>>>>

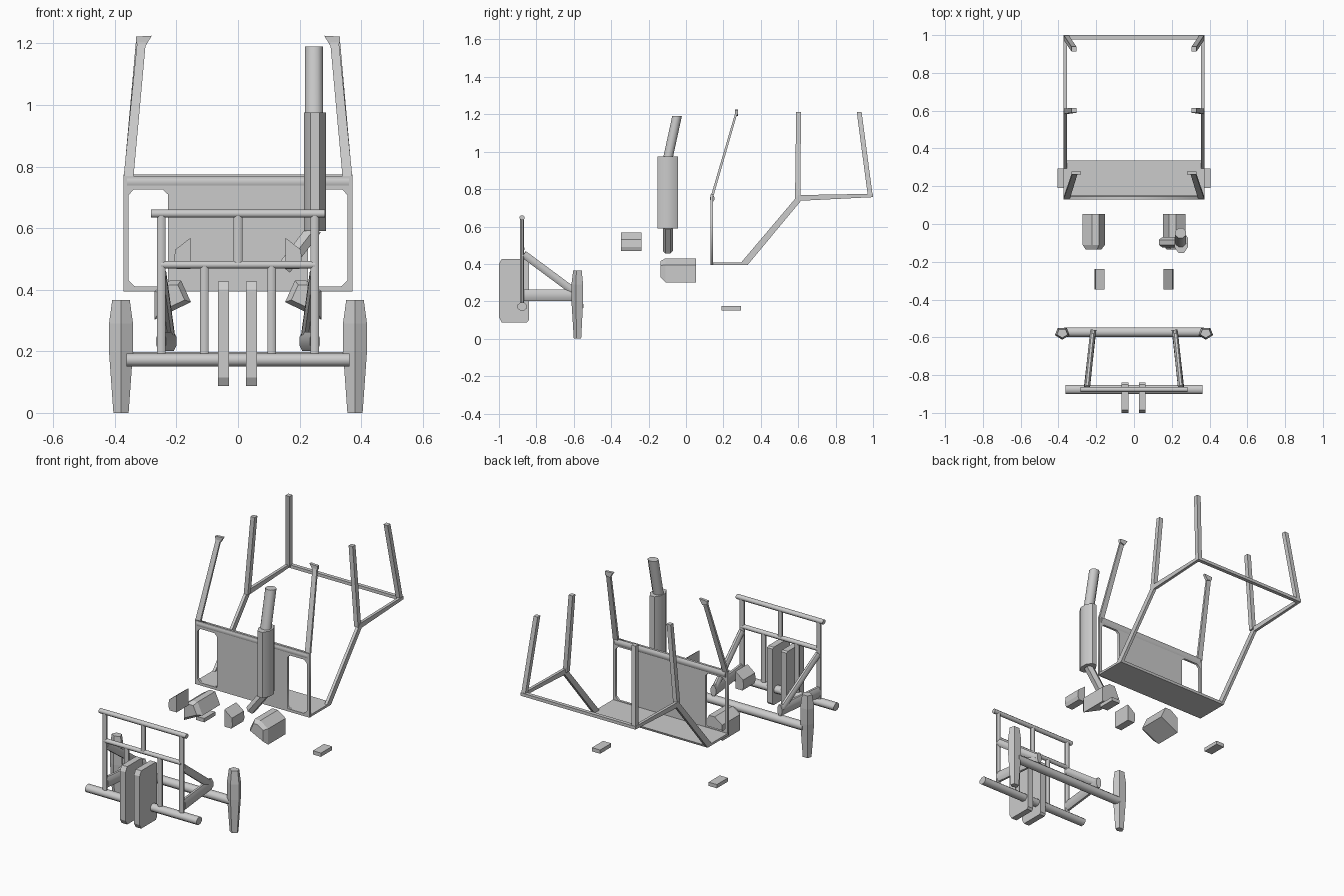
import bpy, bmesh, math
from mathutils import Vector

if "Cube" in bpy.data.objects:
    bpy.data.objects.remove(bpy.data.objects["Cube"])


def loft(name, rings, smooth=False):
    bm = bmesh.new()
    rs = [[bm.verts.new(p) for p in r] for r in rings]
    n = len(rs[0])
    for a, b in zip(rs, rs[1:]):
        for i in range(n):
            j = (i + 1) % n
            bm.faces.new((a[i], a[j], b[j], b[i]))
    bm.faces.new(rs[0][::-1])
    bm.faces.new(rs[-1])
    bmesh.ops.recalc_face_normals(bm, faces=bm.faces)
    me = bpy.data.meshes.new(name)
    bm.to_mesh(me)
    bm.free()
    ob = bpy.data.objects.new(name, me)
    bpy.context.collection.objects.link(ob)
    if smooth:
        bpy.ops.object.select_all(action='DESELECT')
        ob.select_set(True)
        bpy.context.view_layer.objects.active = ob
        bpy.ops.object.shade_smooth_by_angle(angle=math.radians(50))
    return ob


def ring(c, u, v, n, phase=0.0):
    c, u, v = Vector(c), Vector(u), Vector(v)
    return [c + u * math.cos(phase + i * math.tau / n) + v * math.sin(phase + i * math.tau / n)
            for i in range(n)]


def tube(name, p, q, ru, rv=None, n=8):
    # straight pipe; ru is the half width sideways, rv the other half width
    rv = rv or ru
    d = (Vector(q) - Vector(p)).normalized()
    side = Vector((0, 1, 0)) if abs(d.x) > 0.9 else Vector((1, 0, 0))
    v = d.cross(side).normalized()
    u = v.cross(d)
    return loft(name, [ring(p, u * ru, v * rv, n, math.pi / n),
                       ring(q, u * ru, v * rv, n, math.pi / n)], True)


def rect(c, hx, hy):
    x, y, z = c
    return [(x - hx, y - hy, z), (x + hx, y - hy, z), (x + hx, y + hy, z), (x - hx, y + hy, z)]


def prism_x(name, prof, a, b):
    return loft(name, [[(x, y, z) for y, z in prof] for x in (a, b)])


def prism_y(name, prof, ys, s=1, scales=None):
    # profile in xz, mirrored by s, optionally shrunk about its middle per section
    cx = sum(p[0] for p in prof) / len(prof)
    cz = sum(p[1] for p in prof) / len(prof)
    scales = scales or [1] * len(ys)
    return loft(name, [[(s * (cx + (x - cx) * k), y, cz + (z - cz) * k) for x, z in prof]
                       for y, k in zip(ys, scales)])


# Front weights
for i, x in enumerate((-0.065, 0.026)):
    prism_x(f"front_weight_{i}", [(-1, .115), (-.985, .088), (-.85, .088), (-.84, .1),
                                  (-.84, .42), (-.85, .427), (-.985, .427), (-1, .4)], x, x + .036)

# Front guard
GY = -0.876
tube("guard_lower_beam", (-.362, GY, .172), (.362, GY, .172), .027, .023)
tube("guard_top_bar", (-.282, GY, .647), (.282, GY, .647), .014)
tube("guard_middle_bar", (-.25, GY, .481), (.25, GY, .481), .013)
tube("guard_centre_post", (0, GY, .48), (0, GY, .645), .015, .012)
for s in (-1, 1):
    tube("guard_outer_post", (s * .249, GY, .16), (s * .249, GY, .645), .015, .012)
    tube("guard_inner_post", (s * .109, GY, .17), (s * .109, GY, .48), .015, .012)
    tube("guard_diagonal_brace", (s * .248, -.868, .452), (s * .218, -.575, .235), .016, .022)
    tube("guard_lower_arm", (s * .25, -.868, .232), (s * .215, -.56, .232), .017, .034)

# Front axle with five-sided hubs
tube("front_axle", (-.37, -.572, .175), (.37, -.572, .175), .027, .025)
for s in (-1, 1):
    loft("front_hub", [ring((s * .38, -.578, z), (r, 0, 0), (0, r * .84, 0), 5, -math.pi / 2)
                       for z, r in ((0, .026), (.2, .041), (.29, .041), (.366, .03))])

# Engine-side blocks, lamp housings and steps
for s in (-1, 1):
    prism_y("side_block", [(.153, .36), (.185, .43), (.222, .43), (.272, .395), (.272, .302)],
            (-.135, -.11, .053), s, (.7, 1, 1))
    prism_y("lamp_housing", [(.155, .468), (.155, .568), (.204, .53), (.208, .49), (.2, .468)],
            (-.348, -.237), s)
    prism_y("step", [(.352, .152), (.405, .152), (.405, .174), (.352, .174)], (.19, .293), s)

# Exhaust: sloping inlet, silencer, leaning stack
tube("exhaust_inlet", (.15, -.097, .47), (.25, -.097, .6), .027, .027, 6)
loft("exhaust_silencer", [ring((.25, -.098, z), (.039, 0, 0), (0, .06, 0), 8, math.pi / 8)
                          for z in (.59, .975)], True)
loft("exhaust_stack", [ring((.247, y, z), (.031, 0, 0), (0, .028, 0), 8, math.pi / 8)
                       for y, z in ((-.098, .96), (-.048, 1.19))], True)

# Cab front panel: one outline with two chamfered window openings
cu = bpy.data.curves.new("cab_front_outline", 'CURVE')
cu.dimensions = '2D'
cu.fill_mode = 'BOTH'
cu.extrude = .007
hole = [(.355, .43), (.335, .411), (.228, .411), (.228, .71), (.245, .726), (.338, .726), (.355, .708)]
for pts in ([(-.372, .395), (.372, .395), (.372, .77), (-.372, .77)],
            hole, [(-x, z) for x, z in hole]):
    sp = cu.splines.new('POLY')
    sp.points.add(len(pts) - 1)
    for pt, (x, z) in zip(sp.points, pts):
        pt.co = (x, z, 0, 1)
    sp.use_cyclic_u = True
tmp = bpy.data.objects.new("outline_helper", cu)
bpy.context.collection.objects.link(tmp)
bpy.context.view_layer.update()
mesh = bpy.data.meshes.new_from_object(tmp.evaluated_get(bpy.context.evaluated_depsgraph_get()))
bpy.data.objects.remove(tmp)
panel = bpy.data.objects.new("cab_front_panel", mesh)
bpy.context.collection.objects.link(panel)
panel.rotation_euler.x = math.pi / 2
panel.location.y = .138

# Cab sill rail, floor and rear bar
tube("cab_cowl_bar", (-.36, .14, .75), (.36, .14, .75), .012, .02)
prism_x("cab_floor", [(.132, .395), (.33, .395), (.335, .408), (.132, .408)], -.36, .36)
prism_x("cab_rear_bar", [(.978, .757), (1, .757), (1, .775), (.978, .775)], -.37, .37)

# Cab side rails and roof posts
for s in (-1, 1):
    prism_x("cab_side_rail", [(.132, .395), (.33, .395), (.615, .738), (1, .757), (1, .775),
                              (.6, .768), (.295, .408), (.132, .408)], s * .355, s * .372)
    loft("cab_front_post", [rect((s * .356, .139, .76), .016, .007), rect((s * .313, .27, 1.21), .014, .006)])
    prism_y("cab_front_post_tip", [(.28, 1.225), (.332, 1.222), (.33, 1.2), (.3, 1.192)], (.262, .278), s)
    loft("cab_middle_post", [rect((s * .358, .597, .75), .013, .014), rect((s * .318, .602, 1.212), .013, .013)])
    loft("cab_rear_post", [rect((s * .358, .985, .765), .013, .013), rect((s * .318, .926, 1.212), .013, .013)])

<<<<

## [Exercise aim]
Show me each line of the listing above with "phase" in it.

## [Reply]
def ring(c, u, v, n, phase=0.0):
    return [c + u * math.cos(phase + i * math.tau / n) + v * math.sin(phase + i * math.tau / n)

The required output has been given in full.